Plain-text document sources:
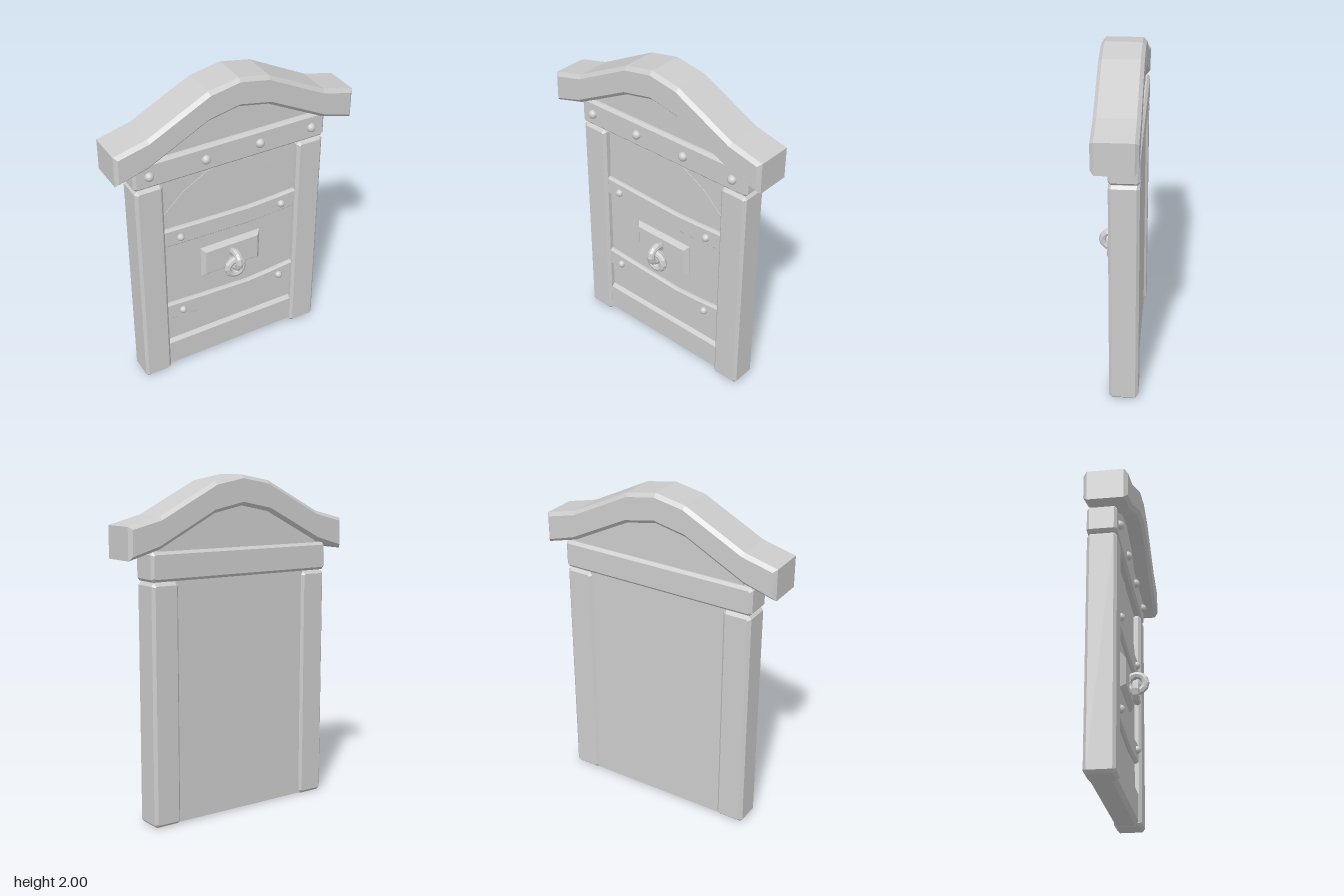
import * as THREE from 'three';

const material = new THREE.MeshStandardMaterial({ color: 0xcccccc, flatShading: true });
const smooth = new THREE.MeshStandardMaterial({ color: 0xcccccc });

export function createModel() {
  const model = new THREE.Group();

  function add(name, geometry, x = 0, y = 0, z = 0, mat = material) {
    const mesh = new THREE.Mesh(geometry, mat);
    mesh.name = name;
    mesh.position.set(x, y, z);
    model.add(mesh);
    return mesh;
  }

  // Slab with a given outline between two depths, with chamfered rims
  function slab(name, points, zBack, zFront, bevel = 0) {
    const shape = new THREE.Shape(points.map(([x, y]) => new THREE.Vector2(x, y)));
    const geometry = new THREE.ExtrudeGeometry(shape, {
      depth: zFront - zBack - 2 * bevel,
      bevelEnabled: bevel > 0,
      bevelThickness: bevel, bevelSize: bevel, bevelOffset: -bevel, bevelSegments: 1,
    });
    return add(name, geometry, 0, 0, zBack + bevel);
  }

  // Box outline with cut corners
  function block(name, x0, x1, y0, y1, zBack, zFront, bevel, cut = bevel) {
    const c = cut;
    const outline = c > 0
      ? [[x0 + c, y0], [x1 - c, y0], [x1, y0 + c], [x1, y1 - c],
         [x1 - c, y1], [x0 + c, y1], [x0, y1 - c], [x0, y0 + c]]
      : [[x0, y0], [x1, y0], [x1, y1], [x0, y1]];
    return slab(name, outline, zBack, zFront, bevel);
  }

  function stud(name, x, y, z, r) {
    add(name, new THREE.SphereGeometry(r, 14, 10), x, y, z, smooth);
  }

  // Mirrors the left half of an outline; the last point lies on the centre line
  const mirrored = (half) => [...half, ...half.slice(0, -1).reverse().map(([x, y]) => [-x, y])];

  // Frame posts and cross beam
  block('leftPost', 0.445, 0.62, 0, 1.412, -0.138, 0.034, 0.017);
  block('rightPost', -0.62, -0.445, 0, 1.412, -0.138, 0.034, 0.017);
  block('crossBeam', -0.625, 0.625, 1.417, 1.585, -0.14, 0.034, 0.016);
  for (const x of [-0.532, -0.177, 0.177, 0.527]) stud('beamStud', x, 1.5, 0.036, 0.028);

  // Wall panel, arched door leaf and threshold
  block('backPanel', -0.46, 0.46, 0.005, 1.45, -0.123, -0.012, 0);
  const arch = mirrored([[-0.45, 1.16], [-0.30, 1.30], [-0.15, 1.385], [0, 1.415]]);
  slab('doorLeaf', [[-0.45, 0.005], ...arch, [0.45, 0.005]], -0.05, -0.008);
  block('threshold', -0.47, 0.47, 0.005, 0.215, -0.12, 0.014, 0.022, 0);

  // Sagging door straps with studs
  const strap = (y, sag) => {
    const top = [[-0.46, y + 0.065], [-0.2, y + 0.065 - sag * 0.5], [0.12, y + 0.065 - sag],
      [0.3, y + 0.065 - sag * 0.55], [0.46, y + 0.065]];
    const bottom = top.map(([x, v]) => [x, v - 0.124]).reverse();
    slab('doorStrap', [...top, ...bottom], -0.04, 0.016, 0.012);
    for (const x of [-0.345, 0.345]) stud('strapStud', x, y - 0.006, 0.02, 0.024);
  };
  strap(1.01, 0.018);
  strap(0.45, 0.028);

  // Handle plate with a fixed loop and a hanging ring
  block('handlePlate', -0.205, 0.205, 0.638, 0.85, -0.03, 0.025, 0.025, 0);
  const ring = new THREE.TorusGeometry(0.053, 0.023, 8, 12);
  add('handleLoop', ring, 0, 0.735, 0.064).rotation.y = Math.PI / 2;
  add('handleRing', ring, 0, 0.678, 0.063);

  // Curved roof, following one line along the top and one along the underside
  const roofTop = mirrored([[-0.76, 1.728], [-0.56, 1.778], [-0.19, 1.965], [0, 2.0]]);
  const roofUnder = mirrored([[-0.76, 1.542], [-0.56, 1.597], [-0.19, 1.785], [0, 1.823]]);
  slab('roof', [...roofTop, ...roofUnder.slice().reverse()], -0.138, 0.115, 0.021);

  // Gable panel filling the space between beam and roof
  const gable = mirrored([[-0.56, 1.62], [-0.19, 1.82], [0, 1.86]]);
  slab('gable', [[-0.56, 1.52], ...gable, [0.56, 1.52]], -0.115, 0.005);

  return model;
}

**EXERCISE AIM**
Starting at the line that contains "-0.138, 0.115, 0.021);", copy each line through the last one in the records, exactly, and output nothing else.

**RESPONSE TO THIS TASK**
  slab('roof', [...roofTop, ...roofUnder.slice().reverse()], -0.138, 0.115, 0.021);

  // Gable panel filling the space between beam and roof
  const gable = mirrored([[-0.56, 1.62], [-0.19, 1.82], [0, 1.86]]);
  slab('gable', [[-0.56, 1.52], ...gable, [0.56, 1.52]], -0.115, 0.005);

  return model;
}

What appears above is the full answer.